Extracted data entries:

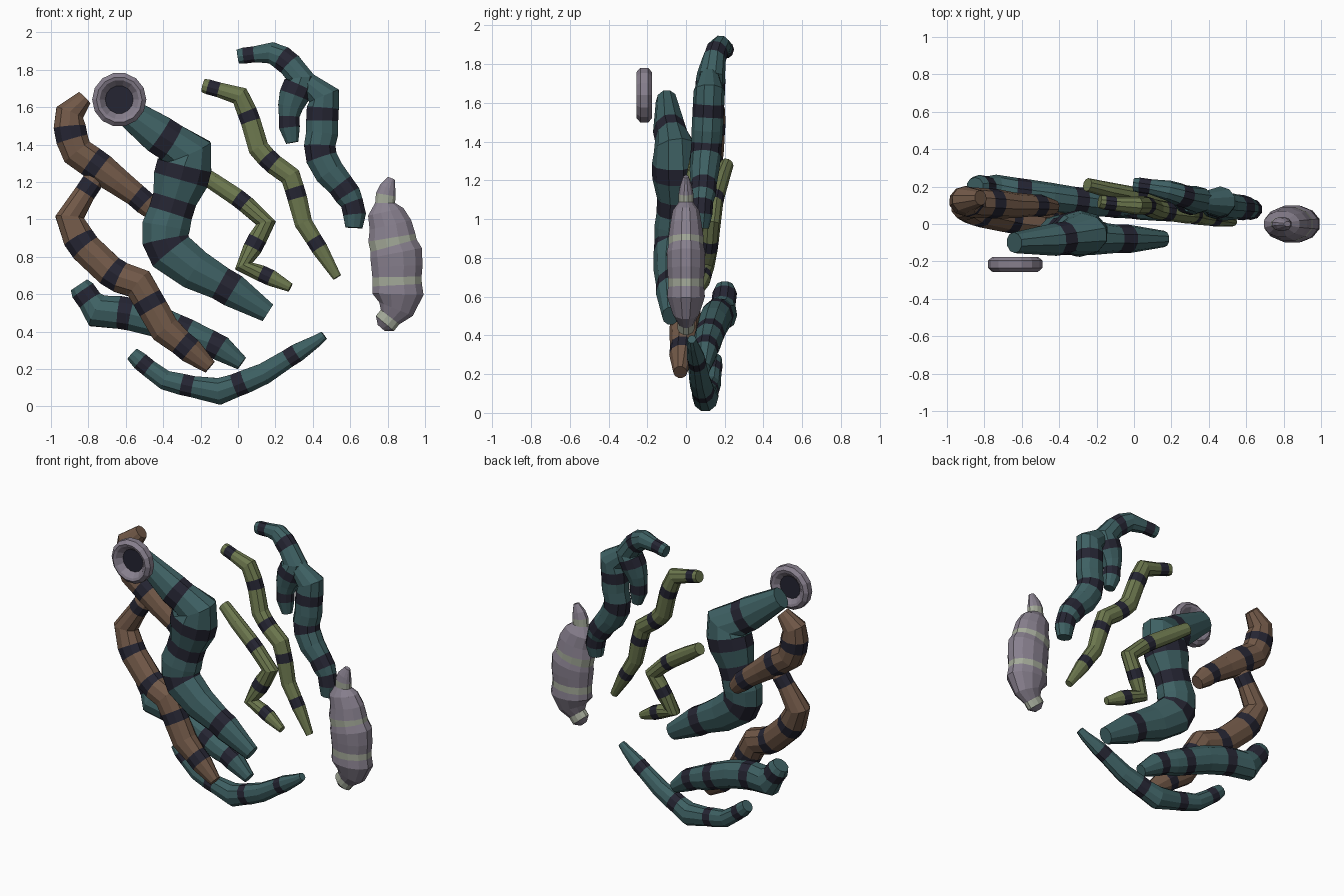
import bpy, bmesh, math
from mathutils import Vector


def material(name, rgb):
    m = bpy.data.materials.new(name)
    m.diffuse_color = (*rgb, 1)
    return m


TEAL = material("teal", (0.048, 0.118, 0.125))
DARK = material("dark_band", (0.018, 0.018, 0.032))
BROWN = material("brown", (0.165, 0.098, 0.064))
OLIVE = material("olive", (0.15, 0.185, 0.076))
LAVENDER = material("lavender", (0.245, 0.215, 0.27))
PALE = material("pale_band", (0.37, 0.40, 0.32))


def finish(bm, name, mats):
    bmesh.ops.recalc_face_normals(bm, faces=bm.faces)
    me = bpy.data.meshes.new(name)
    bm.to_mesh(me)
    bm.free()
    for m in mats:
        me.materials.append(m)
    ob = bpy.data.objects.new(name, me)
    bpy.context.collection.objects.link(ob)
    return ob


def bridge(bm, a, b, mat):
    n = len(a)
    for i in range(n):
        f = bm.faces.new((a[i], a[(i + 1) % n], b[(i + 1) % n], b[i]))
        f.material_index = mat


def tube(name, pts, bands, color, half=0.035, band_color=DARK, depth=0.9, sides=10):
    """Tapered tube through (x, y, z, radius); listed points become bands."""
    path = []  # position, radius, material of the following section
    for i, p in enumerate(pts):
        c = Vector(p[:3])
        if i not in bands:
            path.append((c, p[3], 0))
            continue
        before = (Vector(pts[i - 1][:3]) - c).normalized()
        after = (Vector(pts[i + 1][:3]) - c).normalized()
        path += [(c + before * half, p[3], 1), (c + after * half, p[3], 0)]
    bm = bmesh.new()
    rings = []
    last = len(path) - 1
    for i, (c, r, _) in enumerate(path):
        t = Vector()
        if i > 0:
            t += (c - path[i - 1][0]).normalized()
        if i < last:
            t += (path[i + 1][0] - c).normalized()
        t.normalize()
        side = t.cross(Vector((0, 1, 0))).normalized()
        up = side.cross(t)
        angles = [2 * math.pi * (k + 0.5) / sides for k in range(sides)]
        rings.append([bm.verts.new(c + side * r * math.cos(a) + up * r * depth * math.sin(a))
                      for a in angles])
    for i in range(last):
        bridge(bm, rings[i], rings[i + 1], path[i][2])
    bm.faces.new(rings[0])
    bm.faces.new(rings[-1])
    return finish(bm, name, (color, band_color))


# Large teal tentacle in front
tube("large_front_tentacle", [
    (-.64, -.10, 1.61, .07), (-.39, -.08, 1.43, .11), (-.27, -.055, 1.36, .14),
    (-.295, -.05, 1.25, .155), (-.35, -.05, 1.07, .125), (-.385, -.055, .96, .135),
    (-.39, -.06, .85, .13), (-.23, -.075, .73, .115), (-.06, -.08, .64, .095),
    (.16, -.08, .50, .055)], (1, 3, 4, 6, 8), TEAL, .04, depth=.8)

# Brown tentacles on the left
tube("upper_brown_tentacle", [
    (-.82, .14, 1.65, .045), (-.90, .13, 1.57, .08), (-.90, .12, 1.46, .09),
    (-.86, .115, 1.36, .09), (-.76, .11, 1.29, .088), (-.64, .10, 1.20, .076),
    (-.52, .10, 1.11, .066), (-.43, .09, 1.02, .045)], (2, 4, 6), BROWN)
tube("lower_brown_tentacle", [
    (-.75, .10, 1.24, .045), (-.80, .10, 1.17, .06), (-.90, .09, 1.01, .08),
    (-.84, .065, .87, .088), (-.66, .03, .70, .088), (-.53, .01, .655, .09),
    (-.47, 0, .55, .085), (-.39, -.01, .41, .085), (-.28, -.02, .32, .072),
    (-.15, -.03, .21, .04)], (1, 3, 4, 6, 8), BROWN)

# Teal tentacles along the bottom
tube("lower_left_tentacle", [
    (-.85, .20, .65, .055), (-.81, .20, .59, .07), (-.75, .18, .51, .095),
    (-.60, .16, .50, .092), (-.45, .14, .46, .09), (-.30, .12, .40, .085),
    (-.21, .11, .36, .08), (-.12, .10, .33, .072), (.02, .09, .23, .04)],
    (1, 3, 5, 7), TEAL)
tube("bottom_tentacle", [
    (-.565, .15, .28, .04), (-.50, .14, .22, .05), (-.39, .13, .14, .055),
    (-.27, .115, .11, .06), (-.10, .10, .08, .075), (.01, .085, .12, .066),
    (.14, .07, .175, .06), (.29, .055, .27, .052), (.42, .035, .35, .034),
    (.46, .03, .38, .025)], (1, 3, 5, 7), TEAL, .03)

# Thin olive tentacles in the middle
tube("short_olive_tentacle", [
    (-.25, .21, 1.28, .04), (-.13, .18, 1.20, .048), (.02, .15, 1.10, .05),
    (.15, .13, .98, .055), (.09, .12, .87, .053), (.03, .10, .75, .05),
    (.15, .09, .70, .046), (.28, .07, .635, .025)], (2, 4, 6), OLIVE, .03)
tube("long_olive_tentacle", [
    (-.185, .12, 1.715, .038), (-.13, .11, 1.70, .042), (.01, .10, 1.66, .055),
    (.06, .10, 1.55, .056), (.11, .08, 1.38, .058), (.17, .07, 1.31, .057),
    (.28, .055, 1.23, .058), (.31, .05, 1.14, .055), (.35, .04, .98, .05),
    (.42, .03, .87, .046), (.53, .01, .69, .025)], (1, 3, 5, 7, 9), OLIVE, .03)

# Teal tentacles at the upper right
tube("top_tentacle", [
    (0, .21, 1.87, .04), (.06, .205, 1.88, .045), (.18, .18, 1.89, .06),
    (.26, .15, 1.85, .068), (.34, .13, 1.75, .08), (.31, .125, 1.69, .085),
    (.28, .12, 1.60, .07), (.27, .115, 1.52, .058), (.29, .11, 1.41, .035)],
    (1, 3, 5, 7), TEAL, .03)
tube("right_tentacle", [
    (.36, .12, 1.74, .055), (.46, .12, 1.66, .09), (.45, .115, 1.56, .09),
    (.45, .11, 1.46, .09), (.43, .105, 1.36, .088), (.49, .095, 1.25, .085),
    (.57, .09, 1.16, .075), (.625, .08, 1.06, .064), (.62, .075, .955, .048)],
    (2, 4, 6, 7), TEAL)

# Ridged segmented body with pale bands
tube("segmented_body", [
    (.82, 0, 1.22, .02), (.80, 0, 1.17, .045), (.785, 0, 1.11, .055),
    (.79, 0, 1.04, .10), (.815, 0, .97, .118), (.825, 0, .88, .132),
    (.845, 0, .82, .145), (.85, 0, .75, .142), (.85, 0, .67, .136),
    (.855, 0, .60, .142), (.845, 0, .52, .10), (.80, 0, .46, .065),
    (.765, 0, .42, .025)], (2, 5, 8, 11), LAVENDER, .022, PALE, .71, 12)


def suction_ring(cx, cz, sides=14):
    """Rounded ring around a dark recessed disc, turned about the y axis."""
    profile = [(.075, -.215), (.105, -.25), (.122, -.256), (.145, -.235),
               (.145, -.195), (.122, -.176), (.105, -.18), (.075, -.205)]
    bm = bmesh.new()
    rings = [[bm.verts.new((cx + r * math.cos(2 * math.pi * k / sides), y,
                            cz + r * math.sin(2 * math.pi * k / sides)))
              for k in range(sides)] for r, y in profile]
    for a, b in zip(rings, rings[1:]):
        bridge(bm, a, b, 0)
    for ring in (rings[0], rings[-1]):
        bm.faces.new(ring).material_index = 1
    return finish(bm, "suction_ring", (LAVENDER, DARK))


suction_ring(-.635, 1.64)
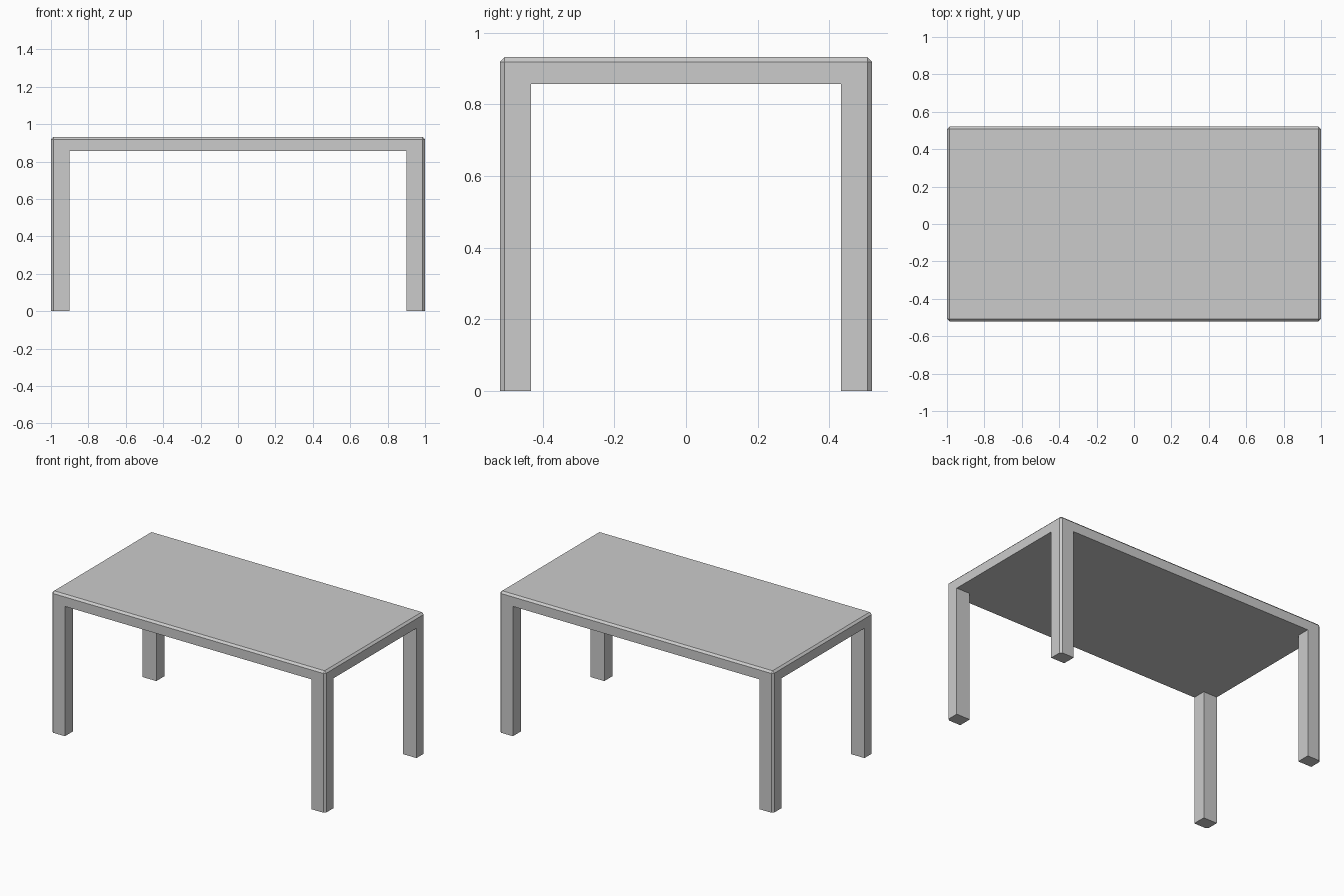
import bpy, bmesh, math

if "Cube" in bpy.data.objects:
    bpy.data.objects.remove(bpy.data.objects["Cube"])

HX, HY = 1.0, 0.52            # half size of the top
LX, LY = 0.10, 0.087          # leg cross-section
UNDER, TOP, CHAMFER = 0.857, 0.932, 0.013

bm = bmesh.new()

# Underside grid whose corner cells become the legs
xs = [-HX, -HX + LX, HX - LX, HX]
ys = [-HY, -HY + LY, HY - LY, HY]
v = [[bm.verts.new((x, y, UNDER)) for y in ys] for x in xs]
cells = {(i, j): bm.faces.new((v[i][j], v[i][j+1], v[i+1][j+1], v[i+1][j]))
         for i in range(3) for j in range(3)}


def extrude(faces, z, keep):
    out = bmesh.ops.extrude_face_region(bm, geom=faces, use_keep_orig=keep)["geom"]
    for g in out:
        if isinstance(g, bmesh.types.BMVert):
            g.co.z = z


# Tabletop slab
extrude(list(cells.values()), TOP, True)

# Four legs
for i in (0, 2):
    for j in (0, 2):
        f = cells[i, j]
        extrude([f], 0.0, False)
        if f.is_valid:
            bm.faces.remove(f)

# Merge flush faces into clean panels
bmesh.ops.recalc_face_normals(bm, faces=bm.faces)
bmesh.ops.dissolve_limit(bm, angle_limit=math.radians(1), verts=bm.verts, edges=bm.edges)


# Chamfer the top rim and the outer corner edges
def outer(e):
    a, b = (w.co for w in e.verts)
    rim = min(a.z, b.z) > TOP - 1e-4
    corner = all(abs(abs(p.x) - HX) < 1e-4 and abs(abs(p.y) - HY) < 1e-4 for p in (a, b))
    return rim or (corner and abs(a.z - b.z) > 0.1)


bmesh.ops.bevel(bm, geom=[e for e in bm.edges if outer(e)], offset=CHAMFER,
                offset_type='OFFSET', segments=1, profile=0.5, affect='EDGES')
bmesh.ops.recalc_face_normals(bm, faces=bm.faces)

mesh = bpy.data.meshes.new("table")
bm.to_mesh(mesh)
bm.free()
table = bpy.data.objects.new("table", mesh)
bpy.context.collection.objects.link(table)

▶ [PROBLEM DETAILS]:
Your task is to repeat exactly the lines from the beginning of the data to the line that contains "last = len(path) - 1", both ends included, leaving out pictures.

▶ [EXERCISE SOLUTION]:
import bpy, bmesh, math
from mathutils import Vector


def material(name, rgb):
    m = bpy.data.materials.new(name)
    m.diffuse_color = (*rgb, 1)
    return m


TEAL = material("teal", (0.048, 0.118, 0.125))
DARK = material("dark_band", (0.018, 0.018, 0.032))
BROWN = material("brown", (0.165, 0.098, 0.064))
OLIVE = material("olive", (0.15, 0.185, 0.076))
LAVENDER = material("lavender", (0.245, 0.215, 0.27))
PALE = material("pale_band", (0.37, 0.40, 0.32))


def finish(bm, name, mats):
    bmesh.ops.recalc_face_normals(bm, faces=bm.faces)
    me = bpy.data.meshes.new(name)
    bm.to_mesh(me)
    bm.free()
    for m in mats:
        me.materials.append(m)
    ob = bpy.data.objects.new(name, me)
    bpy.context.collection.objects.link(ob)
    return ob


def bridge(bm, a, b, mat):
    n = len(a)
    for i in range(n):
        f = bm.faces.new((a[i], a[(i + 1) % n], b[(i + 1) % n], b[i]))
        f.material_index = mat


def tube(name, pts, bands, color, half=0.035, band_color=DARK, depth=0.9, sides=10):
    """Tapered tube through (x, y, z, radius); listed points become bands."""
    path = []  # position, radius, material of the following section
    for i, p in enumerate(pts):
        c = Vector(p[:3])
        if i not in bands:
            path.append((c, p[3], 0))
            continue
        before = (Vector(pts[i - 1][:3]) - c).normalized()
        after = (Vector(pts[i + 1][:3]) - c).normalized()
        path += [(c + before * half, p[3], 1), (c + after * half, p[3], 0)]
    bm = bmesh.new()
    rings = []
    last = len(path) - 1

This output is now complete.